[Available data]
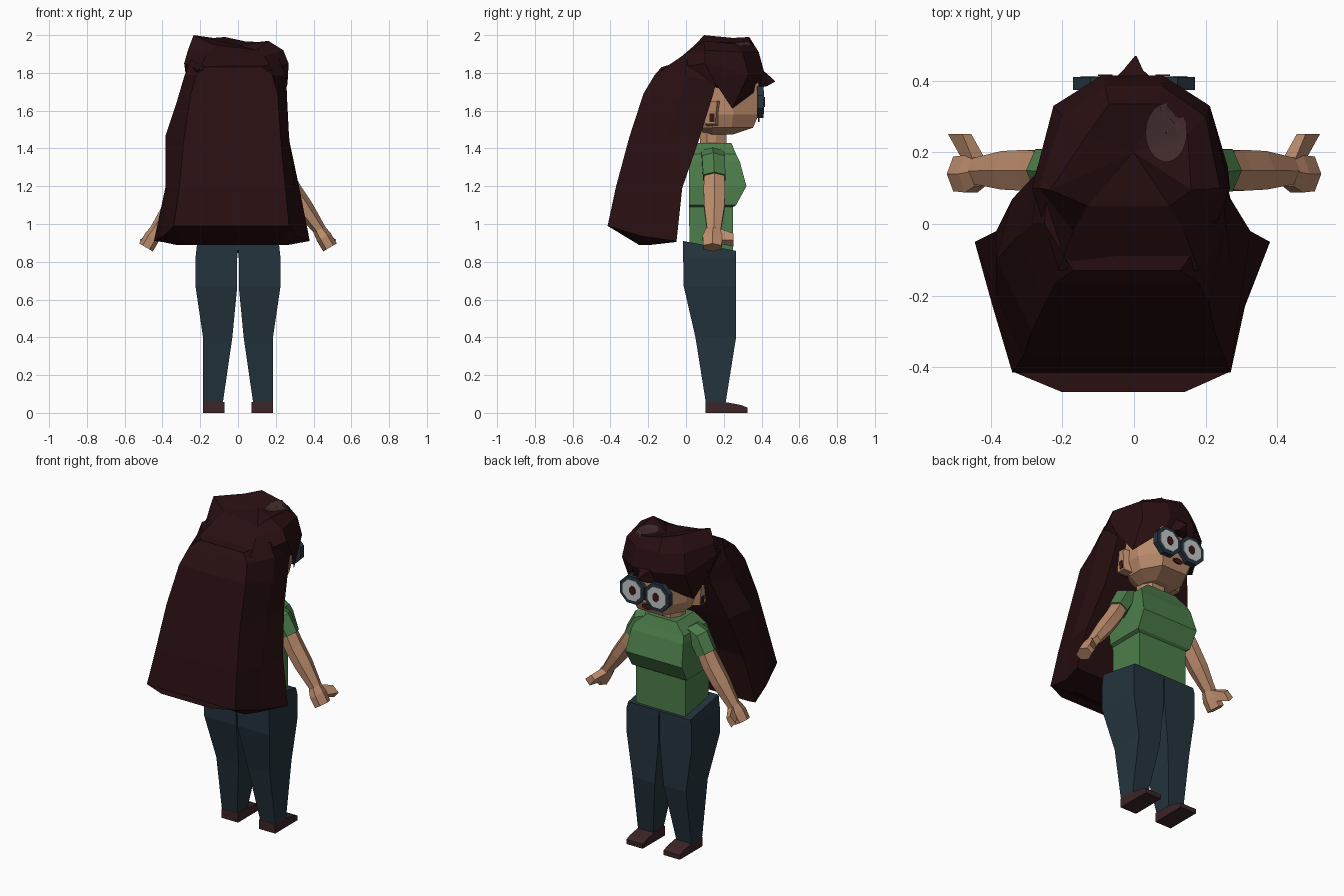
import bpy, bmesh, math
from mathutils import Vector
from mathutils.bvhtree import BVHTree

if "Cube" in bpy.data.objects:
    bpy.data.objects.remove(bpy.data.objects["Cube"])


def material(name, rgb):
    m = bpy.data.materials.new(name)
    m.diffuse_color = (*rgb, 1)
    m.use_nodes = True
    m.node_tree.nodes["Principled BSDF"].inputs["Base Color"].default_value = m.diffuse_color
    return m


SKIN = material("skin", (0.50, 0.26, 0.15))
HAIR = material("dark hair", (0.021, 0.0045, 0.0055))
SHINE = material("hair shine", (0.055, 0.026, 0.027))
GREEN = material("green shirt", (0.075, 0.21, 0.07))
NAVY = material("dark denim", (0.018, 0.034, 0.048))
SHOE = material("brown leather", (0.047, 0.018, 0.02))
WHITE = material("lens white", (0.55, 0.57, 0.58))
DARK = material("dark brown", (0.05, 0.01, 0.008))


def finish(name, bm, mat, recalc=True):
    if recalc:
        bmesh.ops.recalc_face_normals(bm, faces=bm.faces)
    me = bpy.data.meshes.new(name)
    bm.to_mesh(me)
    me.materials.append(mat)
    ob = bpy.data.objects.new(name, me)
    bpy.context.collection.objects.link(ob)
    return ob


def loft(name, rings, mat, flip=1, caps=True, peak=None):
    """Skin a list of equal-length rings; optional peak point closes the top."""
    bm = bmesh.new()
    vs = [[bm.verts.new((p[0] * flip, p[1], p[2])) for p in r] for r in rings]
    n = len(vs[0])
    for a, b in zip(vs, vs[1:]):
        for i in range(n):
            j = (i + 1) % n
            bm.faces.new((a[i], a[j], b[j], b[i]))
    if caps:
        bm.faces.new(vs[0])
        if peak:
            top = bm.verts.new(peak)
            for i in range(n):
                bm.faces.new((vs[-1][i], vs[-1][(i + 1) % n], top))
        else:
            bm.faces.new(vs[-1])
    return finish(name, bm, mat)


def pairs(*rows):
    """Ring from left/right pairs (x_left, x_right, y, z), ordered back to front."""
    return [(r[1], r[2], r[3]) for r in rows] + [(r[0], r[2], r[3]) for r in reversed(rows)]


def box(x0, x1, y0, y1, zb, zf=None):
    return pairs((x0, x1, y0, zb), (x0, x1, y1, zb if zf is None else zf))


def octo(w, y0, y1, z):
    """Eight-sided head section with bevelled corners."""
    d = y1 - y0
    return pairs((-w * .6, w * .6, y0, z), (-w, w, y0 + d * .25, z),
                 (-w, w, y0 + d * .6, z), (-w * .58, w * .58, y1, z))


def limb(c, w, d, n=6):
    """Section across a limb that hangs outwards and down."""
    x, y, z = c
    return [(x + .86 * w * math.cos(t), y + d * math.sin(t), z + .5 * w * math.cos(t))
            for t in (math.tau * (i + .5) / n + math.pi / 2 for i in range(n))]


def disc(name, x, y, z, r, depth, mat, n=8, sx=1, sz=1):
    """Flat disc facing forwards along y."""
    def ring(yy):
        return [(x + sx * r * math.cos(math.tau * (i + .5) / n), yy,
                 z + sz * r * math.sin(math.tau * (i + .5) / n)) for i in range(n)]
    return loft(name, [ring(y - depth), ring(y)], mat)


# Legs, shoes, arms, ears and eyewear, mirrored left and right
for side, s in (("right", 1), ("left", -1)):
    loft(side + "_trouser_leg", [
        box(.08, .185, .105, .21, .055),
        box(.03, .185, .05, .265, .40),
        box(.004, .225, -.012, .266, .67),
        box(.004, .225, -.015, .266, .82),
        box(.0, .215, -.015, .265, .91, .858)], NAVY, s)
    loft(side + "_shoe", [
        [(.072, y, 0), (.185, y, 0), (.185, y, h), (.072, y, h)]
        for y, h in ((.103, .058), (.215, .056), (.29, .042), (.325, .028))], SHOE, s)
    loft(side + "_sleeve", [
        limb((.12, .14, 1.375), .06, .07),
        limb((.19, .145, 1.345), .065, .07),
        limb((.25, .15, 1.245), .06, .068)], GREEN, s)
    loft(side + "_arm", [
        limb((.24, .15, 1.26), .05, .06),
        limb((.285, .15, 1.18), .052, .066),
        limb((.35, .15, 1.085), .05, .062),
        limb((.435, .148, .965), .034, .042)], SKIN, s)
    loft(side + "_hand", [
        limb((.43, .145, .97), .035, .045),
        limb((.455, .14, .93), .042, .06),
        limb((.487, .14, .876), .042, .056)], SKIN, s)
    loft(side + "_thumb", [
        [(.415, .18, .955), (.45, .18, .975), (.48, .18, .915), (.445, .18, .895)],
        [(.455, .252, .925), (.48, .252, .95), (.52, .252, .915), (.49, .252, .88)]], SKIN, s)
    loft(side + "_ear", [
        [(.15, .11, 1.52), (.15, .17, 1.52), (.15, .19, 1.65), (.15, .09, 1.65)],
        [(.205, .10, 1.53), (.205, .155, 1.53), (.22, .165, 1.65), (.22, .08, 1.65)]], SKIN, s)
    loft(side + "_ear_hollow", [
        [(x, .125, 1.54), (x, .15, 1.54), (x + .006, .15, 1.585), (x + .006, .125, 1.585)]
        for x in (.203, .211)], DARK, s)
    disc(side + "_eyewear_rim", s * .086, .410, 1.645, .091, .035, NAVY)
    disc(side + "_lens", s * .086, .414, 1.645, .068, .006, WHITE)
    disc(side + "_pupil", s * .080, .418, 1.645, .022, .005, DARK, sz=1.3)

# Shirt
loft("shirt", [
    box(-.17, .17, .02, .25, .86),
    box(-.17, .17, .015, .25, 1.09),
    box(-.19, .19, .015, .265, 1.10),
    box(-.195, .195, .015, .32, 1.20),
    box(-.18, .18, .015, .285, 1.33),
    box(-.17, .17, .02, .265, 1.37),
    box(-.10, .10, .05, .24, 1.43)], GREEN)

# Neck, head and mouth
loft("neck", [octo(.075, .075, .215, z) for z in (1.38, 1.53)], SKIN)
loft("head", [
    octo(.08, .10, .25, 1.475),
    octo(.15, .07, .355, 1.51),
    octo(.18, .05, .385, 1.58),
    octo(.185, .03, .385, 1.74),
    octo(.15, .05, .34, 1.86)], SKIN)
disc("mouth", 0, .389, 1.555, .035, .007, DARK, sz=.5)

# Long hair hanging down the back
loft("long_hair", [
    pairs((-.28, .22, -.25, .89), (-.33, .27, -.18, .89), (-.40, .34, -.05, .905)),
    pairs((-.34, .27, -.415, .99), (-.395, .31, -.23, .935), (-.445, .38, -.05, .91)),
    pairs((-.31, .25, -.37, 1.2), (-.385, .30, -.2, 1.19), (-.385, .325, -.02, 1.19)),
    pairs((-.285, .225, -.30, 1.46), (-.385, .27, -.1, 1.465), (-.34, .27, .07, 1.45)),
    pairs((-.25, .21, -.225, 1.69), (-.32, .26, -.03, 1.66), (-.27, .25, .145, 1.69)),
    pairs((-.22, .18, -.165, 1.79), (-.285, .255, 0, 1.78), (-.265, .25, .16, 1.75)),
    pairs((-.17, .13, -.13, 1.83), (-.25, .22, 0, 1.87), (-.24, .22, .15, 1.86))], HAIR)

# Thin fringe at the lower back of the hair
bm = bmesh.new()
bm.faces.new([bm.verts.new(p) for p in (
    (-.34, -.412, .99), (-.2, -.47, .99), (.14, -.47, .99), (.27, -.412, .99))])
bmesh.ops.reverse_faces(bm, faces=[f for f in bm.faces if f.normal.z < 0])
finish("hair_fringe", bm, HAIR, recalc=False)

# Hair over the crown, right half slightly lower than the left
crown = [
    pairs((-.18, .17, -.06, 1.72), (-.27, .262, .16, 1.74),
          (-.225, .215, .245, 1.61), (-.1, .1, .385, 1.715)),
    pairs((-.21, .18, -.13, 1.815), (-.285, .268, .1, 1.85),
          (-.225, .212, .33, 1.79), (-.09, .08, .415, 1.80)),
    pairs((-.17, .14, -.02, 1.89), (-.265, .24, .1, 1.92),
          (-.2, .2, .30, 1.91), (-.08, .08, .385, 1.91)),
    pairs((-.13, .1, .05, 1.95), (-.235, .16, .095, 2.0),
          (-.13, .15, .25, 1.985), (-.07, .07, .335, 1.99))]
crown[-1] = [(x, y, z - (.03 if x > 0 else 0)) for x, y, z in crown[-1]]
cap = loft("crown_hair", crown, HAIR, peak=(0, .2, 1.945))

# Pointed forelock
loft("forelock", [
    [(-.10, .36, 1.85), (.09, .36, 1.84), (.10, .36, 1.72), (-.09, .36, 1.715)],
    [(-.03, .43, 1.795), (.025, .43, 1.79), (.025, .43, 1.73), (-.03, .43, 1.73)],
    [(.003, .47, 1.757), (.007, .47, 1.757), (.007, .47, 1.753), (.003, .47, 1.753)]], HAIR)

# Oval shine laid onto the crown
tree = BVHTree.FromPolygons([v.co for v in cap.data.vertices],
                            [tuple(p.vertices) for p in cap.data.polygons])


def on_crown(x, y):
    hit = tree.ray_cast(Vector((x, y, 3)), Vector((0, 0, -1)))[0]
    return (x, y, (hit.z if hit else 1.9) + .007)


shine = loft("hair_shine", [
    [on_crown(.09 + .058 * k * math.cos(math.tau * i / 20),
              .255 + .082 * k * math.sin(math.tau * i / 20)) for i in range(20)]
    for k in (.02, .25, .5, .75, 1)], SHINE, caps=False)
bm = bmesh.new()
bm.from_mesh(shine.data)
bmesh.ops.reverse_faces(bm, faces=[f for f in bm.faces if f.normal.z < 0])
bm.to_mesh(shine.data)
bm.free()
[/Available data]
Task statement
Lines containing the word "GREEN" are to be pulled from the records and copied.

Expected output
GREEN = material("green shirt", (0.075, 0.21, 0.07))
        limb((.25, .15, 1.245), .06, .068)], GREEN, s)
    box(-.10, .10, .05, .24, 1.43)], GREEN)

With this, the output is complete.